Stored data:
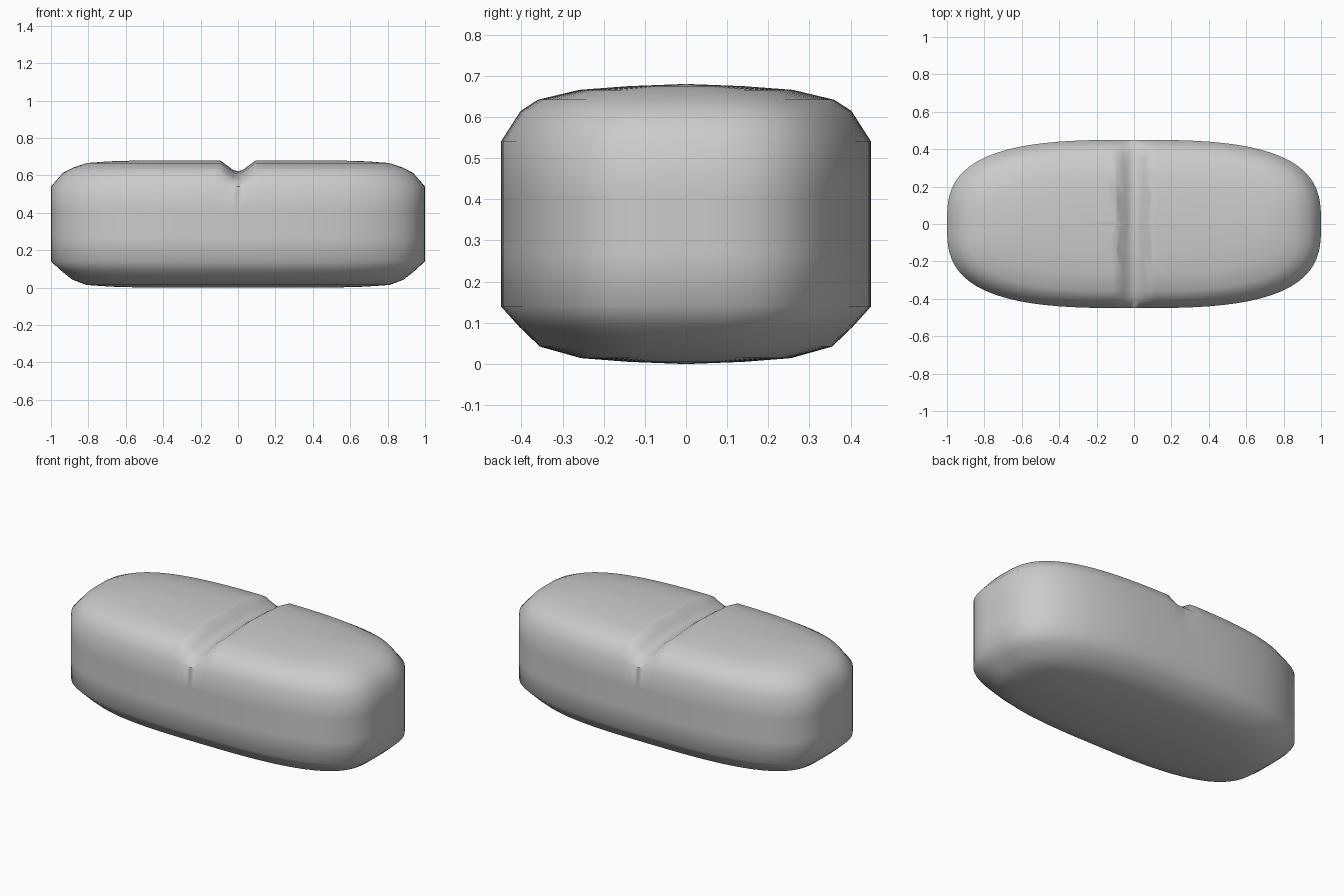
import bpy, bmesh, math

if "Cube" in bpy.data.objects:
    bpy.data.objects.remove(bpy.data.objects["Cube"])

SEGMENTS = 96
POWER = 3.0  # rounding of the plan outline

# Rings from bottom to top: (half length, half width, height)
RINGS = [(0.50, 0.01, 0.0), (0.68, 0.14, 0.005), (0.81, 0.255, 0.014),
         (0.885, 0.355, 0.042), (0.945, 0.405, 0.09), (1.0, 0.45, 0.14),
         (1.0, 0.45, 0.27), (1.0, 0.45, 0.41), (1.0, 0.45, 0.54),
         (0.935, 0.402, 0.615), (0.88, 0.36, 0.642), (0.81, 0.26, 0.666),
         (0.69, 0.14, 0.675), (0.52, 0.01, 0.68)]


def outline(half_x, half_y, z):
    points = []
    for i in range(SEGMENTS):
        a = 2 * math.pi * i / SEGMENTS
        c, s = math.cos(a), math.sin(a)
        r = (abs(c) ** POWER + abs(s) ** POWER) ** (-1 / POWER)
        points.append((half_x * r * c, half_y * r * s, z))
    return points


# Rounded body lofted through the rings
bm = bmesh.new()
loops = [[bm.verts.new(p) for p in outline(*ring)] for ring in RINGS]
for low, high in zip(loops, loops[1:]):
    for i in range(SEGMENTS):
        j = (i + 1) % SEGMENTS
        bm.faces.new((low[i], low[j], high[j], high[i]))
bm.faces.new(loops[0][::-1])
bm.faces.new(loops[-1])

# Score groove: cut lines across the middle, then press them down
for x in (-0.095, -0.025, 0.0, 0.025, 0.095):
    geom = bm.verts[:] + bm.edges[:] + bm.faces[:]
    bmesh.ops.bisect_plane(bm, geom=geom, dist=1e-5,
                           plane_co=(x, 0, 0), plane_no=(1, 0, 0))
for v in bm.verts:
    if v.co.z > 0.54:
        depth = min(1.0, max(0.0, (0.095 - abs(v.co.x)) / 0.08))
        fade = min(1.0, (v.co.z - 0.54) / 0.1)
        v.co.z -= 0.058 * depth * fade
bmesh.ops.recalc_face_normals(bm, faces=bm.faces[:])

mesh = bpy.data.meshes.new("tablet")
bm.to_mesh(mesh)
bm.free()
tablet = bpy.data.objects.new("scored_tablet", mesh)
bpy.context.collection.objects.link(tablet)
bpy.context.view_layer.objects.active = tablet
tablet.select_set(True)
bpy.ops.object.shade_smooth_by_angle(angle=math.radians(50))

● What to produce:
Count, in the records above, the lines that contain "outline", and write only the resulting number.

● Answer:
3